__TASK REQUIREMENTS__.
Across the entries that follow, work out the number of lines containing the string "steel", and state it alone.
<<<<
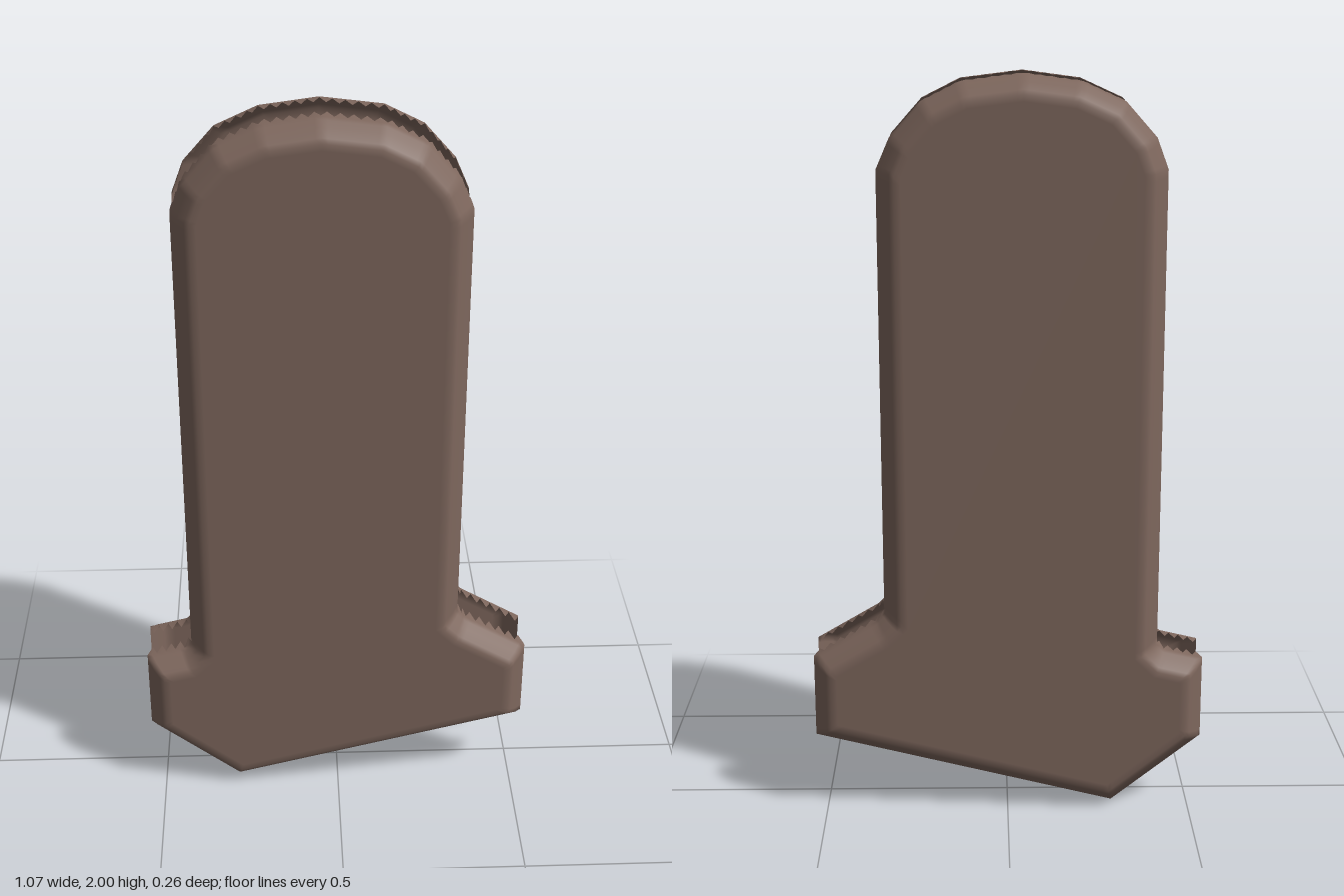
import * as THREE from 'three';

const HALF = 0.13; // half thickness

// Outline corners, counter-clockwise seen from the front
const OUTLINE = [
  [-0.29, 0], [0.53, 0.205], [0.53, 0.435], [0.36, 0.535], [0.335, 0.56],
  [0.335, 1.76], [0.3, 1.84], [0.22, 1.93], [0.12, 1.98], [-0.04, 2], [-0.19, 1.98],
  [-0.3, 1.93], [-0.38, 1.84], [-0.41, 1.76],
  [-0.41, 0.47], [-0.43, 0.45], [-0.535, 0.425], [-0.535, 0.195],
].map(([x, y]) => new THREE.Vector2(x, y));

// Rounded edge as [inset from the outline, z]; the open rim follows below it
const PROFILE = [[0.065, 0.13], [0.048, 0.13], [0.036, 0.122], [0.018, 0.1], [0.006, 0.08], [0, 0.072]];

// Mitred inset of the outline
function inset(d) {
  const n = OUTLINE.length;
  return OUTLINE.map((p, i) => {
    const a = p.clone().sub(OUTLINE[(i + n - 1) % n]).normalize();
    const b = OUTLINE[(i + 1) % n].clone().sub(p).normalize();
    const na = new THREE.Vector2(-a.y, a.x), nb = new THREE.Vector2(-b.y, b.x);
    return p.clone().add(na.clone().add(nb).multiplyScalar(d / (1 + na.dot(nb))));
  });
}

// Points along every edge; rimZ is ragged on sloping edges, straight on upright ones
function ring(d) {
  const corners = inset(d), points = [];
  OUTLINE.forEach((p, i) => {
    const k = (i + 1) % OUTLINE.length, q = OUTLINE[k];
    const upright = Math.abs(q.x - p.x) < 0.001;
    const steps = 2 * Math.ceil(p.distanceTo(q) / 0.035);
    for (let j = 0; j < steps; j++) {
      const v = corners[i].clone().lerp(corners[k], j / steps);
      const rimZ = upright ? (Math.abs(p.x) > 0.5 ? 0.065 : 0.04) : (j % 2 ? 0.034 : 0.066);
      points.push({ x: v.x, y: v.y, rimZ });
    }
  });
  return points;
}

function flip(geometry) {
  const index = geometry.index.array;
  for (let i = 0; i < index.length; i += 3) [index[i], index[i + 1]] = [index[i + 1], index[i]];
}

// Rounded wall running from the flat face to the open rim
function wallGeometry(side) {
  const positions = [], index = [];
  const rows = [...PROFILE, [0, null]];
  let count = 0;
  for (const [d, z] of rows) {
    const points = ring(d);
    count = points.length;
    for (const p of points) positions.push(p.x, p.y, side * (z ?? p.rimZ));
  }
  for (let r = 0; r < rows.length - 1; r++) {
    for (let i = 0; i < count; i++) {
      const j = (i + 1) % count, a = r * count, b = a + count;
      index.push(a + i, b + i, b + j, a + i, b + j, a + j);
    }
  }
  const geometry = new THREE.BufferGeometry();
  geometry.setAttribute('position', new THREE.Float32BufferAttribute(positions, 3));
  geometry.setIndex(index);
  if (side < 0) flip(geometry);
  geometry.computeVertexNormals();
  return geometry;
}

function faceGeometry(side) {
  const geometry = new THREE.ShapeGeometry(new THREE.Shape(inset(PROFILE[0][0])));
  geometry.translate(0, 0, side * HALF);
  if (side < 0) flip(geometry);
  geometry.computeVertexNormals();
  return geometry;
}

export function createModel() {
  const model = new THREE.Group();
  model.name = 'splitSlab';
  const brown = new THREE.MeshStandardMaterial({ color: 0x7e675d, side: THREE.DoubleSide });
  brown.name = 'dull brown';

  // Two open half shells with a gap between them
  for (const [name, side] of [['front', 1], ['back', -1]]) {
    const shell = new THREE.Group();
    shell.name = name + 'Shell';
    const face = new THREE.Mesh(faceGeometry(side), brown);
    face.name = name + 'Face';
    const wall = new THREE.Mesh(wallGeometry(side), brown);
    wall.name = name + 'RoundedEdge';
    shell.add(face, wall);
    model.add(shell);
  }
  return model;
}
>>>>
<<<<
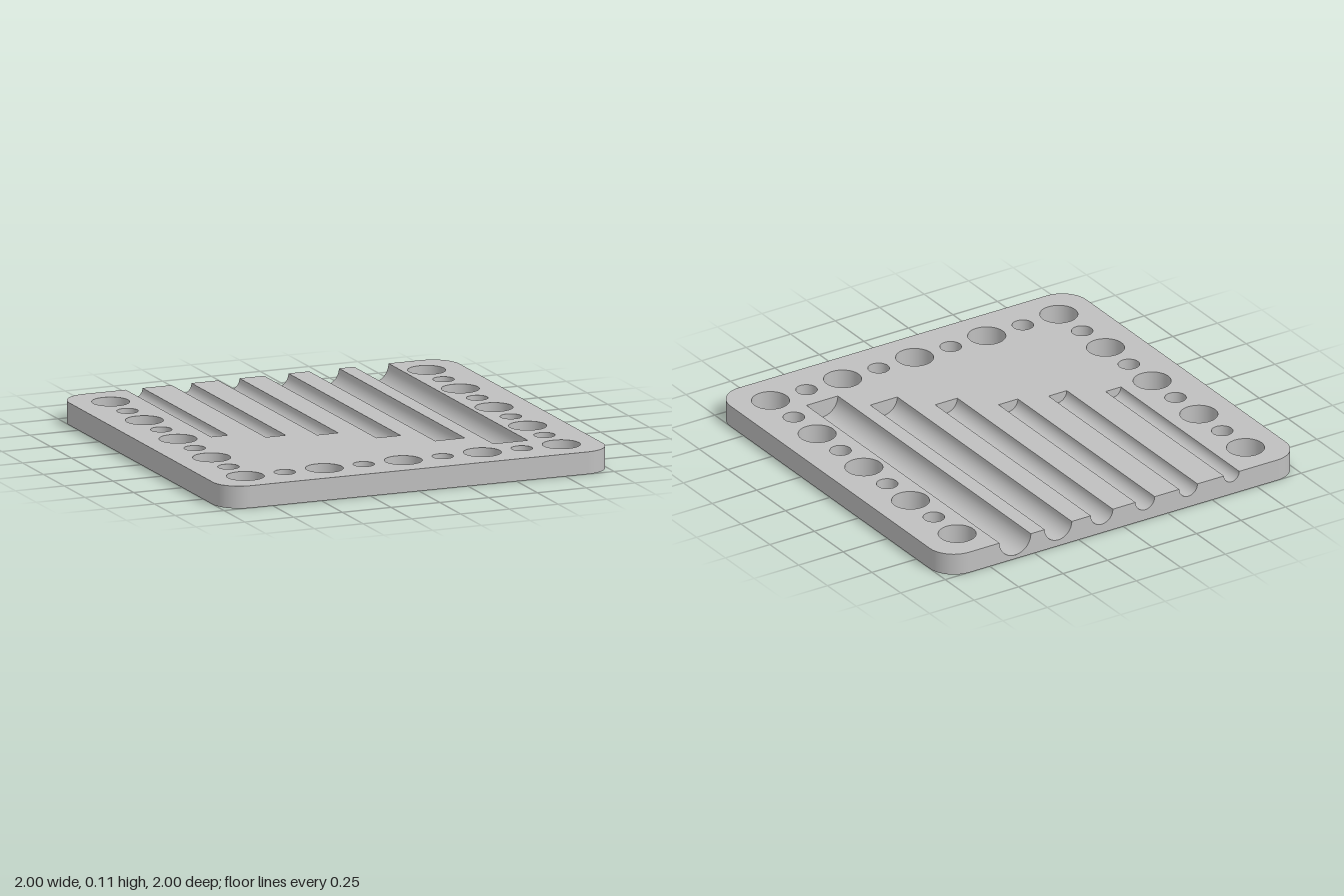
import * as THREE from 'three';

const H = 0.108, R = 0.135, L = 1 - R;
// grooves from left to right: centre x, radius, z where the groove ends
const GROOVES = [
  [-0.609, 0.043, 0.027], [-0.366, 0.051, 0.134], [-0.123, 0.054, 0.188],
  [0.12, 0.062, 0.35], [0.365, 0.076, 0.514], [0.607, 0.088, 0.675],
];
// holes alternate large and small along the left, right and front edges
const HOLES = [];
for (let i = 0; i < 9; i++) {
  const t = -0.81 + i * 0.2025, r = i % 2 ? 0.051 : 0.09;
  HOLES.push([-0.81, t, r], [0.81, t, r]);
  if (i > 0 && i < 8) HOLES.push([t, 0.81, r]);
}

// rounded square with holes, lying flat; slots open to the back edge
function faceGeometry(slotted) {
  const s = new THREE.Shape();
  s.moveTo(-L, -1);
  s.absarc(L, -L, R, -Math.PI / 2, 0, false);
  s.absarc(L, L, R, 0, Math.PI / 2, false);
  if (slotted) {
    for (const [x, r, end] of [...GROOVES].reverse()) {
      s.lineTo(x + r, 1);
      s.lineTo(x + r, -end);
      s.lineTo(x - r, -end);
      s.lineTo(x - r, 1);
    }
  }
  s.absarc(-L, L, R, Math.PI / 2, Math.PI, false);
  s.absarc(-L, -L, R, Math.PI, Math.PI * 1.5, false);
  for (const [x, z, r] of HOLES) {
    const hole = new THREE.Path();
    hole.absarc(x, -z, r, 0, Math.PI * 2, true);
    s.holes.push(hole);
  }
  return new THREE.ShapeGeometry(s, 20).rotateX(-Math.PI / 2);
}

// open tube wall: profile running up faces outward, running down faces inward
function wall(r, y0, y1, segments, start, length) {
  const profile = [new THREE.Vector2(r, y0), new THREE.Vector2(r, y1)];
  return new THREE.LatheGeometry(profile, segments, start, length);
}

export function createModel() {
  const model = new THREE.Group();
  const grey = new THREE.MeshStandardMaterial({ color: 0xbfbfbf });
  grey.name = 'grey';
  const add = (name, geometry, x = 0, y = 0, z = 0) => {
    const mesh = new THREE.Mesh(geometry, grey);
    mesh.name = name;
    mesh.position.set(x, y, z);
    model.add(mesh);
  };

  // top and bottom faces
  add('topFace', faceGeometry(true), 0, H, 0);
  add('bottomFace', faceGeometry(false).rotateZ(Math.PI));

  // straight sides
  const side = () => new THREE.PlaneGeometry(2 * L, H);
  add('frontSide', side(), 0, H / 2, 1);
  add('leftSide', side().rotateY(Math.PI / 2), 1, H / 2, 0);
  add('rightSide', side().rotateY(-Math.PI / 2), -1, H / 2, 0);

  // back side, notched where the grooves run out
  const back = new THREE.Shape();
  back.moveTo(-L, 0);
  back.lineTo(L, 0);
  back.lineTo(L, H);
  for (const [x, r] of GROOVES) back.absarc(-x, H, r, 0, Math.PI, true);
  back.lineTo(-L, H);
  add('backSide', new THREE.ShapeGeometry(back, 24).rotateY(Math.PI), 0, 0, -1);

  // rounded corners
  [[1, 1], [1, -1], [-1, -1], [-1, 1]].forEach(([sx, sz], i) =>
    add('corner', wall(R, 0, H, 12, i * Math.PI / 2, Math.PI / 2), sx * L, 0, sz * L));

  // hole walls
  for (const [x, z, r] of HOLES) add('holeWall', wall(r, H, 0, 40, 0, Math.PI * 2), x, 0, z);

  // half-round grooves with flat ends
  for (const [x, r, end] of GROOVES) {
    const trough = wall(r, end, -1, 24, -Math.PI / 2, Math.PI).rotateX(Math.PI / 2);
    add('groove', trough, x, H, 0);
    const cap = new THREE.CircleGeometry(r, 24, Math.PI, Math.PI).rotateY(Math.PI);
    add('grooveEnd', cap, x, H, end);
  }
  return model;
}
>>>>
<<<<
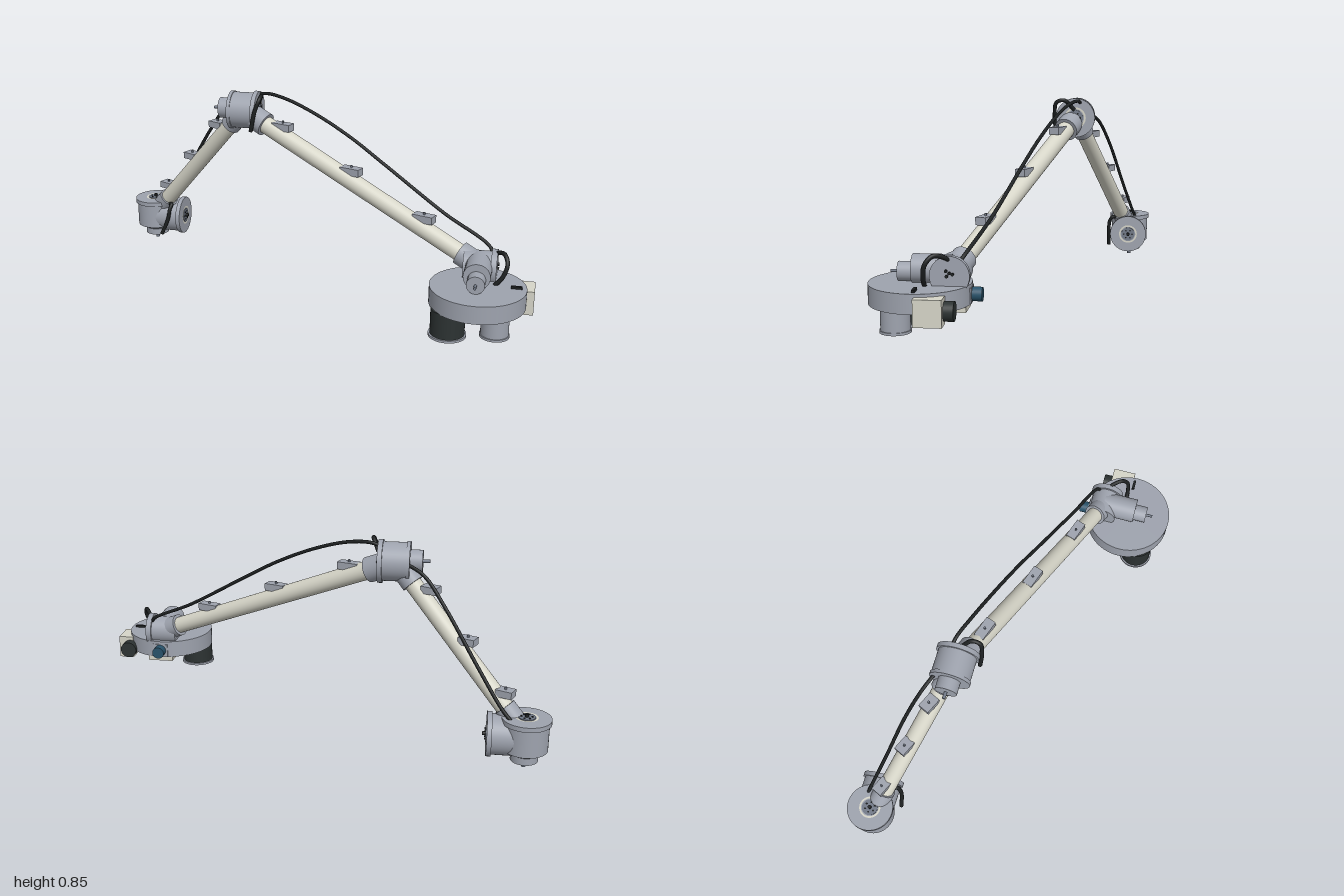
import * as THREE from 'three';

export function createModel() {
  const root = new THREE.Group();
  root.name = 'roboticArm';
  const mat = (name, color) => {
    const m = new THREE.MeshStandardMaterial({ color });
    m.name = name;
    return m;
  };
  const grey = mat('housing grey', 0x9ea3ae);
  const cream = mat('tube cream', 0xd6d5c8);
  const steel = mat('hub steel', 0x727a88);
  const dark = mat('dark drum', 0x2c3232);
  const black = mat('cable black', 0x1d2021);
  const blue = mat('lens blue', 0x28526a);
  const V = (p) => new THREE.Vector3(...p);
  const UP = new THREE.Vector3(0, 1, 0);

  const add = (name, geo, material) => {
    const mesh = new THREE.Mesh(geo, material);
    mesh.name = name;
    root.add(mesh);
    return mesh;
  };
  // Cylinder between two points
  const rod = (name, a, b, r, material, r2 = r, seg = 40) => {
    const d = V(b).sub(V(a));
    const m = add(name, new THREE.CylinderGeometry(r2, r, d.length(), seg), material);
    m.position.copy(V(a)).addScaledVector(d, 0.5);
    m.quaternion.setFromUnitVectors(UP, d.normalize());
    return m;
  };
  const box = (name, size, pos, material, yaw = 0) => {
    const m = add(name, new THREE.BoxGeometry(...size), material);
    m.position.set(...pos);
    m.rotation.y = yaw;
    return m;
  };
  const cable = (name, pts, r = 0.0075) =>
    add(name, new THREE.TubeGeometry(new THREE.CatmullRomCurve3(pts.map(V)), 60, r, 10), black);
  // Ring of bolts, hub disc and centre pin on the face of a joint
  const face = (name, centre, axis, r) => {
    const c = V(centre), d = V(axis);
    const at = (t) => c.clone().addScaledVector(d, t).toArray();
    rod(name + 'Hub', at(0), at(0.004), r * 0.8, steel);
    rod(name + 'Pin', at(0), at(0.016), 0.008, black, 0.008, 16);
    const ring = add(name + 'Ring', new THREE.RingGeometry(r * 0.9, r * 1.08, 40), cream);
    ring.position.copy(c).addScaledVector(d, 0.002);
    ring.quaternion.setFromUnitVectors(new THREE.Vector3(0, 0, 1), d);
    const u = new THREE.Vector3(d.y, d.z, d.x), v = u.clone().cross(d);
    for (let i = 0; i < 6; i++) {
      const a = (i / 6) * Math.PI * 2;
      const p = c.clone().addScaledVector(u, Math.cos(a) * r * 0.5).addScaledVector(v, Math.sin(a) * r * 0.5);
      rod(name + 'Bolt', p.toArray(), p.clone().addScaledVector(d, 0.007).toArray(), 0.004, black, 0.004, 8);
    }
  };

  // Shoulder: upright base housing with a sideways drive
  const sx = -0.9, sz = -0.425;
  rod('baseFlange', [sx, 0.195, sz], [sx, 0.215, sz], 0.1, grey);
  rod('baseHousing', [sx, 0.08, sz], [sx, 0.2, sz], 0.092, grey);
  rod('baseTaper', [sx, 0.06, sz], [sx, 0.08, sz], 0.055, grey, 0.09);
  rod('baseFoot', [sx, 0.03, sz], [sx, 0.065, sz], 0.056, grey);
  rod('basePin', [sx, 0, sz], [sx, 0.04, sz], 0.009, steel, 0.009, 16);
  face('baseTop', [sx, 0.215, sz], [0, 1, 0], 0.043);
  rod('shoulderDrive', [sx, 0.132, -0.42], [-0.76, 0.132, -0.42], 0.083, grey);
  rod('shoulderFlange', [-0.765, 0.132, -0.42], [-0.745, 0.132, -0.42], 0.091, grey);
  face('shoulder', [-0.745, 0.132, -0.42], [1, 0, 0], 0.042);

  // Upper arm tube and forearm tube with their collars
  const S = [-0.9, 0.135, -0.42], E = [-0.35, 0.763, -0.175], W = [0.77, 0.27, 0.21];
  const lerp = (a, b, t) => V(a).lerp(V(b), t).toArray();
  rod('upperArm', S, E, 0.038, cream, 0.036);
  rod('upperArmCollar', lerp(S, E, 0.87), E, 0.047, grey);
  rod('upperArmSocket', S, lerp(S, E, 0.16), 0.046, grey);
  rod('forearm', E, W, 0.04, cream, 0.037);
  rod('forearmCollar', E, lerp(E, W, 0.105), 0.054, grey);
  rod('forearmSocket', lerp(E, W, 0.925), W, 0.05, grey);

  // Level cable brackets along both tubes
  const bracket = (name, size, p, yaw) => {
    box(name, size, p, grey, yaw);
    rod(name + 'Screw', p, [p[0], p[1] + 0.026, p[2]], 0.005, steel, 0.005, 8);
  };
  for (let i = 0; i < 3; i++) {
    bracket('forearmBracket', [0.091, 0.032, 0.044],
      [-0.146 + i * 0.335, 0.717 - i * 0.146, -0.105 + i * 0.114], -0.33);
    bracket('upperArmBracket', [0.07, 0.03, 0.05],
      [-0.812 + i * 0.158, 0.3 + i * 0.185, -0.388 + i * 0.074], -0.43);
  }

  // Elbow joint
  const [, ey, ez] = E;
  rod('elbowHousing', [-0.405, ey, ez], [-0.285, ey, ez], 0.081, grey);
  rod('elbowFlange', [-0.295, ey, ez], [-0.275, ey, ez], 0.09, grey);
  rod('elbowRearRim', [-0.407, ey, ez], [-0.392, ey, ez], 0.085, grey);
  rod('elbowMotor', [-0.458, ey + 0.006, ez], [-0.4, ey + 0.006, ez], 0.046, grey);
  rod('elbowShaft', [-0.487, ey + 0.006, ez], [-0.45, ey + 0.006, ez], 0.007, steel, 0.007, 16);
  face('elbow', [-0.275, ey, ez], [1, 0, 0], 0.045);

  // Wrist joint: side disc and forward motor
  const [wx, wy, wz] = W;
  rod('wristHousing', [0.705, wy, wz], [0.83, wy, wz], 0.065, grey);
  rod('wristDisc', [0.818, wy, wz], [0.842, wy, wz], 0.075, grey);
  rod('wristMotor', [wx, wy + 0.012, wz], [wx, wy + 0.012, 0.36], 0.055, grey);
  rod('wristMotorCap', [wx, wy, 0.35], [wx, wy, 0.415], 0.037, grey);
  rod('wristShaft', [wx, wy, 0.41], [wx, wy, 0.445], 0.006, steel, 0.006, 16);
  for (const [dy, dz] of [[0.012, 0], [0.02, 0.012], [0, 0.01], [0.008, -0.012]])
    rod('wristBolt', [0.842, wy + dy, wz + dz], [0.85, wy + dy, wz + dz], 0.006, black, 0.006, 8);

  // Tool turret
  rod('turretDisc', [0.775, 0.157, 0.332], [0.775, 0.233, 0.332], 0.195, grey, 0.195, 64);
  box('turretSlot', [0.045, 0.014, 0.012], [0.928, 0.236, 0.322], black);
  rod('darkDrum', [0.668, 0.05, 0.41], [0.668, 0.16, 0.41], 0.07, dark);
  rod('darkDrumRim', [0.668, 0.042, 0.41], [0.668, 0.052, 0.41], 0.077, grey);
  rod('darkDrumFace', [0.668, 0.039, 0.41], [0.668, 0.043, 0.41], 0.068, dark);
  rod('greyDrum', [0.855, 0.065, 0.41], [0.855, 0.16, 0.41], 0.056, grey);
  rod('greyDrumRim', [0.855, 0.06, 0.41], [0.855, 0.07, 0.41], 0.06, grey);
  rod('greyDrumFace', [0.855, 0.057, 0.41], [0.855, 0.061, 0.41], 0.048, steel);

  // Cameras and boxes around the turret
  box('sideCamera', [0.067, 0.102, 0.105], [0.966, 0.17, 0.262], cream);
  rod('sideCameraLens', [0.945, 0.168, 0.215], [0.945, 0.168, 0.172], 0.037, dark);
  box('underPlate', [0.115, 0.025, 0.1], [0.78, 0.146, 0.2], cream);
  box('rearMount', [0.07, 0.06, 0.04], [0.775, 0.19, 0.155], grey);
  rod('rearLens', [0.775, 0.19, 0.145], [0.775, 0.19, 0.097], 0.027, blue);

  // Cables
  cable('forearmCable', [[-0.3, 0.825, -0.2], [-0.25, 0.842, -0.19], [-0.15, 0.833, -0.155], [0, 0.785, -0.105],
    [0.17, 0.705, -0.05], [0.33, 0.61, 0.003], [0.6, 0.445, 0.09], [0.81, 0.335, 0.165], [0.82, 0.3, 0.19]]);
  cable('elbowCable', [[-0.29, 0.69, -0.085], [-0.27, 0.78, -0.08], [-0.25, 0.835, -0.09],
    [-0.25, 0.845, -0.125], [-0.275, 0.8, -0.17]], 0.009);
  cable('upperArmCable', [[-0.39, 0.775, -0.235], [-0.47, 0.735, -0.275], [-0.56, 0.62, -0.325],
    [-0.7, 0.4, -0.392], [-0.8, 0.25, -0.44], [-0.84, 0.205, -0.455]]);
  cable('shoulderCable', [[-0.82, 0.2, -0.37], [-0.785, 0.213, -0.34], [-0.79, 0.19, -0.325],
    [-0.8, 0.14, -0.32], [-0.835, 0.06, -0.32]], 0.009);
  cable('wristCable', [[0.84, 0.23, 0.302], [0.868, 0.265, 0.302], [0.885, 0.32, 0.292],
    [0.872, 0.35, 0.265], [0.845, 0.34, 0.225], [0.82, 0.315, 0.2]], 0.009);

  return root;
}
>>>>
__ANSWER SPACE__.
7